Tom Marquand: “It’s still a big occasion.”

Leading jockey Tom Marquand explains what it will be like to compete in his first Investec Derby in unusual circumstances

“It’s going to be so different being at the Investec Derby this year. The crowd there lifts the place up and makes the event feel so special. In a typical year, in the inside of the track the spectators bring a party atmosphere; in the stands there’s a more formal celebration. 

 

Obviously horse-racing will be different now, having been cancelled for a couple of months during the coronavirus pandemic. With no members of the public attending, there will be less of an atmosphere but I don’t think it will affect the mind-sets of anyone taking part – it’s still a big occasion and the Investec Derby is as good as it gets. It’s one of the biggest days on the racing calendar in the world.

Video: A Derby in extraordinary times

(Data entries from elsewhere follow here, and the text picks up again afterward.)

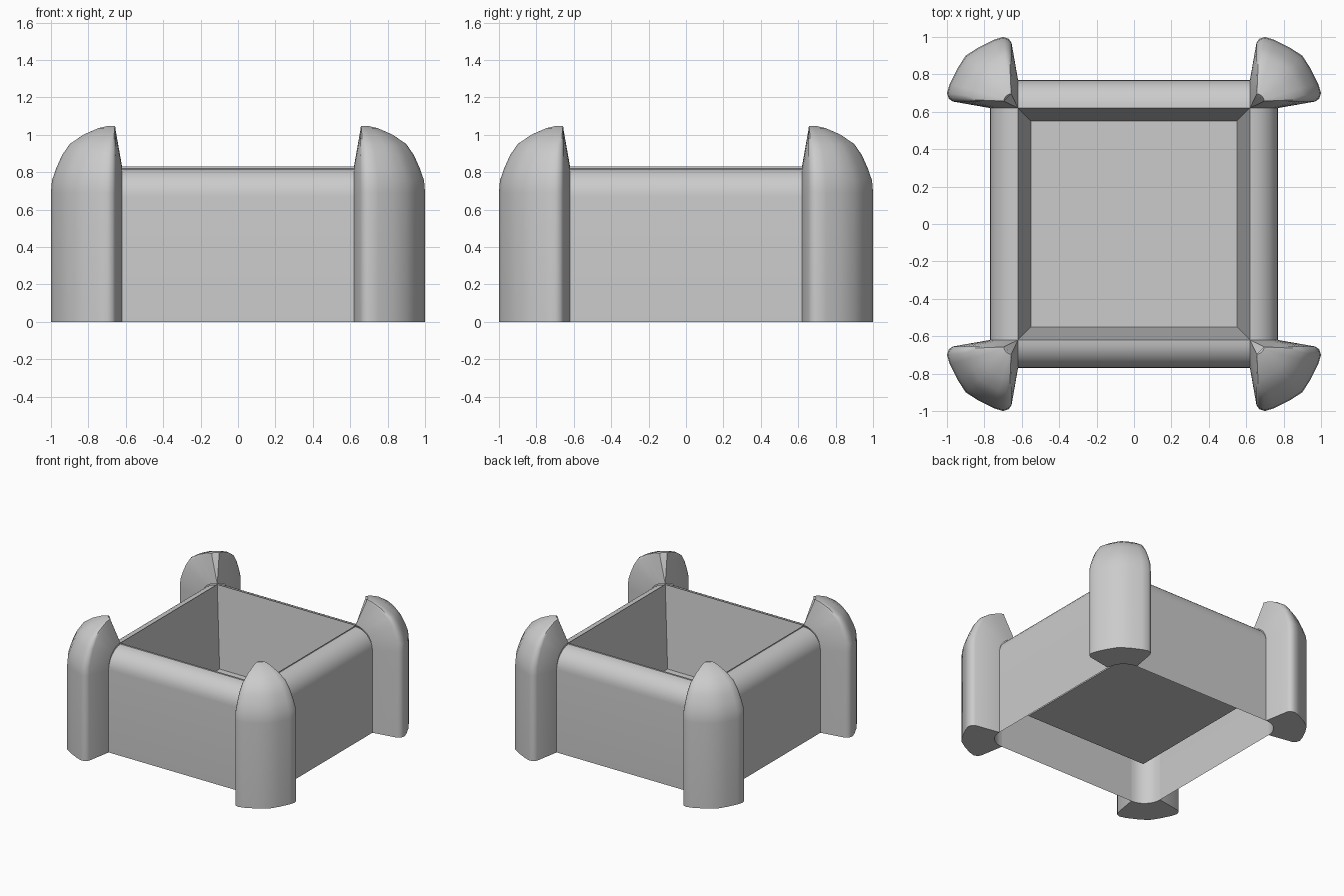
import bpy, bmesh
from math import sin, cos, pi, radians

cube = bpy.data.objects.get("Cube")
if cube:
    bpy.data.objects.remove(cube, do_unlink=True)

grey = bpy.data.materials.new("plain grey")
grey.use_nodes = True
color = (0.6, 0.6, 0.6, 1)
grey.diffuse_color = color
grey.node_tree.nodes["Principled BSDF"].inputs["Base Color"].default_value = color

INNER, RADIUS, SPRING = 0.62, 0.15, 0.67   # wall rounding centre, radius, start height


def finish(bm, name, angle=35):
    bmesh.ops.recalc_face_normals(bm, faces=bm.faces)
    mesh = bpy.data.meshes.new(name)
    bm.to_mesh(mesh)
    bm.free()
    mesh.materials.append(grey)
    ob = bpy.data.objects.new(name, mesh)
    bpy.context.collection.objects.link(ob)
    bpy.ops.object.select_all(action="DESELECT")
    ob.select_set(True)
    bpy.context.view_layer.objects.active = ob
    bpy.ops.object.shade_smooth_by_angle(angle=radians(angle))
    return ob


def strip(bm, a, b):
    for i in range(len(a) - 1):
        bm.faces.new((a[i], a[i + 1], b[i + 1], b[i]))


# Walls: thin sheets with a rounded upper edge, open underneath
profile = [(INNER + RADIUS, 0)]
profile += [(INNER + RADIUS * cos(i * pi / 16), SPRING + RADIUS * sin(i * pi / 16)) for i in range(9)]
profile.append((INNER, 0.83))
for i, name in enumerate(("front_wall", "right_wall", "back_wall", "left_wall")):
    bm = bmesh.new()
    ends = [[bm.verts.new((x, -d, z)) for d, z in profile] for x in (-INNER, INNER)]
    strip(bm, *ends)
    ob = finish(bm, name)
    ob.rotation_euler.z = -i * pi / 2

# Tray: sloping inner sides and a raised floor
bm = bmesh.new()
corners = ((-1, -1), (1, -1), (1, 1), (-1, 1))
rim, base = [[bm.verts.new((x * r, y * r, z)) for x, y in corners]
             for r, z in ((INNER, 0.83), (0.55, 0.19))]
strip(bm, rim + rim[:1], base + base[:1])
bm.faces.new(base)
tray = finish(bm, "tray", 20)
# the sides face the opening
tray.data.flip_normals()

# Corner posts: fin-shaped section, capped by a pointed dome
half = [(0.655, 0.97), (0.67, 0.99), (0.70, 1.0), (0.75, 0.985), (0.83, 0.945)]
section = half + [(0.9, 0.9)] + [(y, x) for x, y in reversed(half)]
PIVOT = 0.655
levels = [(1, 0.69), (0.985, 0.755), (0.92, 0.82), (0.83, 0.89), (0.71, 0.95),
          (0.5, 1.0), (0.27, 1.035), (0.12, 1.047)]

bm = bmesh.new()


def ring(scale, z, neck, neck_z):
    drop = 0.02 * (1 - scale)
    pts = [(INNER, neck, neck_z)]
    for i, (x, y) in enumerate(section):
        edge = i in (0, len(section) - 1)
        pts.append((PIVOT + (x - PIVOT) * scale, PIVOT + (y - PIVOT) * scale, z - drop * edge))
    pts.append((neck, INNER, neck_z))
    return [bm.verts.new(p) for p in pts]


rings = [ring(1, 0, INNER + RADIUS, 0)]
for i, (scale, z) in enumerate(levels):
    a = i / (len(levels) - 1) * pi / 2
    rings.append(ring(scale, z, INNER + RADIUS * cos(a), SPRING + (0.83 - SPRING) * sin(a)))
for a, b in zip(rings, rings[1:]):
    strip(bm, a, b)
top = rings[-1]
bm.faces.new(top[1:-1])
bm.faces.new((top[0], top[1], top[-2], top[-1]))

# Rounded inner face of the post and its foot
arcs = []
for row, z in ((rings[0], 0), (rings[1], SPRING)):
    mid = [bm.verts.new((INNER + RADIUS * sin(i * pi / 16), INNER + RADIUS * cos(i * pi / 16), z))
           for i in range(1, 8)]
    arcs.append([row[0]] + mid + [row[-1]])
strip(bm, *arcs)
bm.faces.new(rings[0] + arcs[0][-2:0:-1])
bmesh.ops.remove_doubles(bm, verts=bm.verts, dist=0.0005)
posts = finish(bm, "corner_posts", 40)
mirror = posts.modifiers.new("mirror", "MIRROR")
mirror.use_axis = (True, True, False)
mirror.use_mirror_merge = False
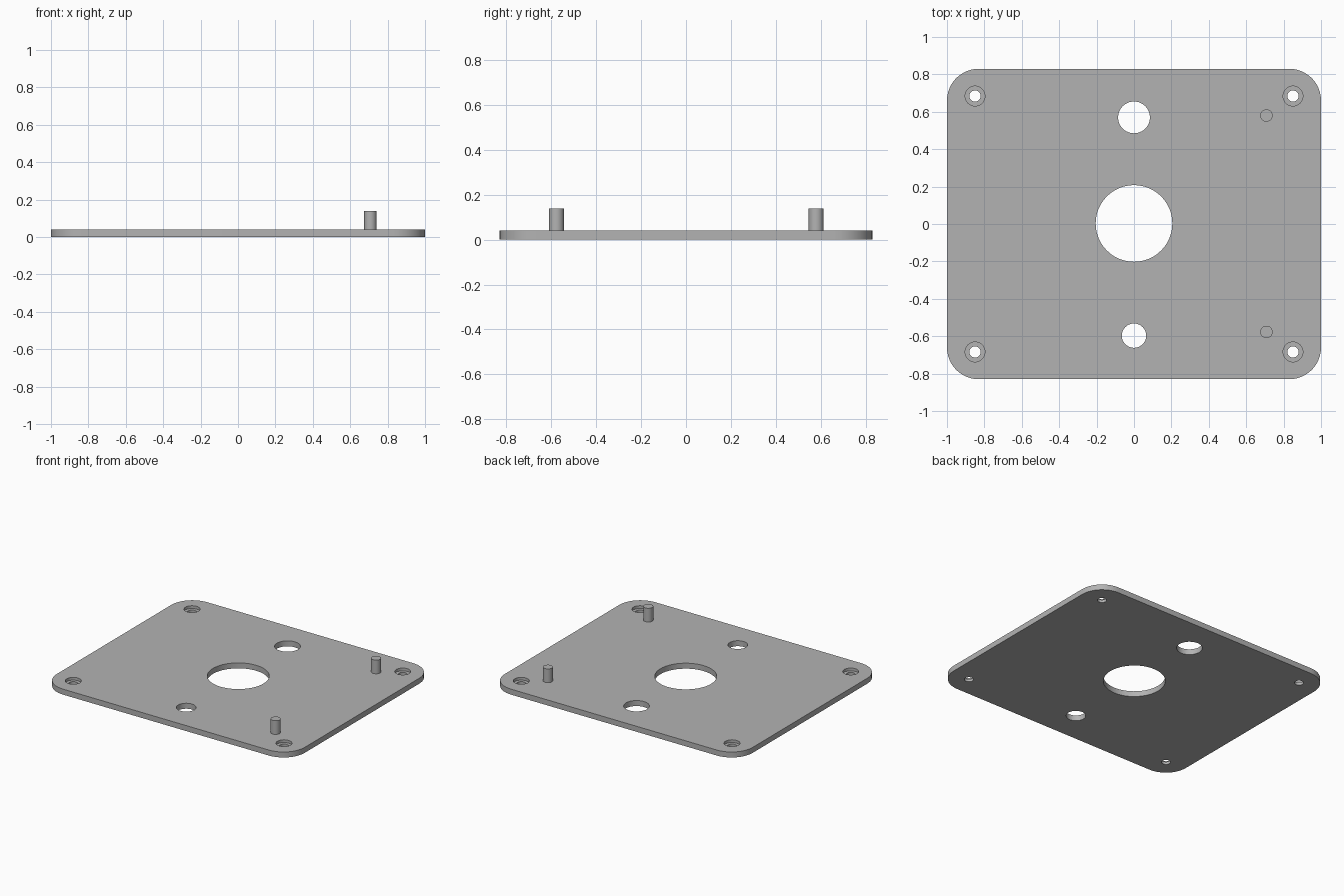
import bpy
import bmesh
import math

if "Cube" in bpy.data.objects:
    bpy.data.objects.remove(bpy.data.objects["Cube"])

THICK = 0.04
HALF_X, HALF_Y, CORNER = 1.0, 0.83, 0.17

# Single grey finish
grey = bpy.data.materials.new("plain grey")
grey.use_nodes = True
colour = (0.45, 0.45, 0.45, 1)
grey.diffuse_color = colour
grey.node_tree.nodes["Principled BSDF"].inputs["Base Color"].default_value = colour


def cylinder(name, x, y, radius, bottom, top):
    bpy.ops.mesh.primitive_cylinder_add(
        vertices=48, radius=radius, depth=top - bottom,
        location=(x, y, (bottom + top) / 2))
    obj = bpy.context.object
    obj.name = name
    obj.data.materials.append(grey)
    return obj


def smooth(obj):
    bpy.ops.object.select_all(action="DESELECT")
    obj.select_set(True)
    bpy.context.view_layer.objects.active = obj
    bpy.ops.object.shade_smooth_by_angle(angle=math.radians(30))


# Rounded rectangular plate, extruded from its outline
bm = bmesh.new()
outline = []
STEPS = 12
for quarter, (sx, sy) in enumerate([(1, 1), (-1, 1), (-1, -1), (1, -1)]):
    for i in range(STEPS + 1):
        a = (quarter + i / STEPS) * math.pi / 2
        outline.append(bm.verts.new((sx * (HALF_X - CORNER) + CORNER * math.cos(a),
                                     sy * (HALF_Y - CORNER) + CORNER * math.sin(a), 0)))
base = bm.faces.new(outline)
grown = bmesh.ops.extrude_face_region(bm, geom=[base], use_keep_orig=True)
bmesh.ops.translate(bm, vec=(0, 0, THICK),
                    verts=[v for v in grown["geom"] if isinstance(v, bmesh.types.BMVert)])
bmesh.ops.recalc_face_normals(bm, faces=bm.faces)
mesh = bpy.data.meshes.new("plate")
bm.to_mesh(mesh)
bm.free()
mesh.materials.append(grey)
plate = bpy.data.objects.new("plate", mesh)
bpy.context.collection.objects.link(plate)

# Through holes along the middle: y, radius
holes = [(0, y, r, -0.1) for y, r in [(0.003, 0.205), (0.57, 0.085), (-0.597, 0.065)]]
# Stepped screw holes at the corners: narrow bore with a wide recess
for sx in (-1, 1):
    for sy in (-1, 1):
        holes += [(sx * 0.85, sy * 0.684, 0.03, -0.1),
                  (sx * 0.85, sy * 0.684, 0.053, THICK / 2)]

for x, y, radius, bottom in holes:
    cutter = cylinder("hole_cutter", x, y, radius, bottom, 0.2)
    cutter.hide_render = True
    cut = plate.modifiers.new("hole", "BOOLEAN")
    cut.operation = "DIFFERENCE"
    cut.solver = "EXACT"
    cut.object = cutter
    bpy.context.view_layer.objects.active = plate
    bpy.ops.object.modifier_apply(modifier=cut.name)
    bpy.data.objects.remove(cutter)
smooth(plate)

# Two locating pins on the left side
for name, y in [("back_pin", 0.58), ("front_pin", -0.577)]:
    smooth(cylinder(name, 0.708, y, 0.033, THICK, 0.14))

It might sound strange, but for many, competing in the Investec Derby will be business as usual. Winning would be a childhood dream come true, but if you overthink the race, you can overcomplicate everything. I’ll use the same principles from riding around the track on any day. I’m excited – and I’m riding what looks to be a talented horse.

 

Having said that, the track at Epsom is different to any other. It includes a climb from the start all the way to the top bend followed by six or seven furloughs where you’re downhill on a camber. The horses need to be completely balanced and relaxed so they can find their rhythm. 

 

It’s because the Investec Derby is the ultimate test of the horse and rider that a victory would be so meaningful for us all. When you see a jockey who wins, the euphoria stays with them.

 

I am lucky that I was in Australia during the UK lockdown and have only been out of the saddle for about five weeks, whereas some jockeys had not ridden for two or three months when racing resumed. 

Tom Marquand
Tom Marquand, jockey

It might sounds strange, but for many, competing in the Investec Derby will be business as usual.

Now we’re back, all racecourses have put a lot of work in to keep us spaced out. The weighing room usually has a sociable atmosphere but we’ll be in separate pods this time and we’re not allowed to use saunas or showers. It’s not ideal, but obviously it’s important given the pandemic that we’ve faced.

 

On the day, the horse will be cantering to the start without the crowd and that could mean that benefits the performance of some horses. The one shame is that the owner who wins probably won’t be able to be at the event, but I’m sure they’d rather be watching on TV then have no Derby at all.

 

The Derby has been one of the main traditions of English racing for a hell of a long time and I can’t wait to take part. Hopefully, once we’ve shown what we can do it will help other industries too. I’m so pleased to be back.”